MOST PREFER OWN RACE FOR MANY ROLES
The survey results also showed a high level of in-group preference – the majority of respondents preferred those of the same race as spouses, to help them run their business or to share personal problems with.
Notably if given a choice, most Singaporeans prefer someone of the same race as the nation’s Prime Minister or President.We thought that it was rather surprising that less than half of Singaporean Chinese (>60 yo) wanted a Singapore Malay to be the President or the Prime Minister of Singapore, considering the fact that they lived in the era of Mr Yusof Ishak (a Malay and the first President of Singapore!).

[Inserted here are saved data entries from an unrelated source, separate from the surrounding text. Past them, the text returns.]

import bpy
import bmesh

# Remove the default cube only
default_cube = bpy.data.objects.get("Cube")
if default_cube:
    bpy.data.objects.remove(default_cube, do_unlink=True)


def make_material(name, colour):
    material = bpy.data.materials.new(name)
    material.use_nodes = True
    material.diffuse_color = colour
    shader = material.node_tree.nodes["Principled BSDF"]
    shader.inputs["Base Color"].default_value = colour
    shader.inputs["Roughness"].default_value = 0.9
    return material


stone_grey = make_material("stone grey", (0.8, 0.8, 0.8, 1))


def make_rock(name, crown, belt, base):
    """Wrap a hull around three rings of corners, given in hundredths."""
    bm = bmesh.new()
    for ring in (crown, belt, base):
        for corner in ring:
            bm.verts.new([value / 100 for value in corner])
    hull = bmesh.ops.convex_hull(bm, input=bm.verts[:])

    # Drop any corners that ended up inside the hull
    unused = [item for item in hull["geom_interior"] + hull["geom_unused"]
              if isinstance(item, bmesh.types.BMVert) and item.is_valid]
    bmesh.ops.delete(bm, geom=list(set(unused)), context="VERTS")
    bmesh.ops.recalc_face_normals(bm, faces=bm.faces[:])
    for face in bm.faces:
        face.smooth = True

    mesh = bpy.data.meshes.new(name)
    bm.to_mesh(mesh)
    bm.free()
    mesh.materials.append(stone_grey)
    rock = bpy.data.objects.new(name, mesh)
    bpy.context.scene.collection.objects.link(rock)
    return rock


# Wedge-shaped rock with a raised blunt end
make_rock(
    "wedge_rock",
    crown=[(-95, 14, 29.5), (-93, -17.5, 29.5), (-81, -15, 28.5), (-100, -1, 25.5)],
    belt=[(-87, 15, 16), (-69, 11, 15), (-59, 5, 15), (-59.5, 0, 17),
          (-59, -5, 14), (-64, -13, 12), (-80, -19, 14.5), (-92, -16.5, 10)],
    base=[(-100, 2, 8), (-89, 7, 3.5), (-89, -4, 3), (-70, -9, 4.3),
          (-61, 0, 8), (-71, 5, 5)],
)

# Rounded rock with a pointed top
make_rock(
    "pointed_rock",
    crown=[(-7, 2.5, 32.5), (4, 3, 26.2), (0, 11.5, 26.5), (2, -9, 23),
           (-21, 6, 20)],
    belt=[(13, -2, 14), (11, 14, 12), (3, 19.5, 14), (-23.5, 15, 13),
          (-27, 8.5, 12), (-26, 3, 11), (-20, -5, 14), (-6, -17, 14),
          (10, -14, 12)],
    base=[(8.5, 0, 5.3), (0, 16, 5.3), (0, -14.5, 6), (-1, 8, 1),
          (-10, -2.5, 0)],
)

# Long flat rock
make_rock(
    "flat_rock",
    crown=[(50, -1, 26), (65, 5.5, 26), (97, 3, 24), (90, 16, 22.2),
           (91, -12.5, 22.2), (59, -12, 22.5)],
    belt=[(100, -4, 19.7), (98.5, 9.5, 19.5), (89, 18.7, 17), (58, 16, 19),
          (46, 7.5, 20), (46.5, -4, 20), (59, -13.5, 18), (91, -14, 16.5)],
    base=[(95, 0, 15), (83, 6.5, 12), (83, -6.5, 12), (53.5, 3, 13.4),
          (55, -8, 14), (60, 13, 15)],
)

It is however encouraging to note that despite the underlying racism revealed in this survey, our younger population (<30 yo) fared much higher when asked about race issues, an optimistic trend that we hope would continue.
To be fair, the majority of respondents did say that they would be prepared to vote for a minority. If they really think race doesn’t matter to them, they are among that majority.
But the point is there is a substantial minority that says they wouldn’t vote someone of another race.
The point is Singaporeans are not completely race-blind.
Singapore as nation has never avoided our differences and took this reality into account. While there have been progress across the board on racial issues, race is still a determining factor when it comes to more intimate relations.
This CNA-IPS survey proved without a doubt that racism fault lines still exist among the young and the old in our society today. Our harmony cannot be taken for granted and left for the people to ‘nurture’ on their own.
The Government must continue to be “watchful, prudent and hands-on” in its approach to matters of race and religion.
Take a look at the tables below for other interesting key findings!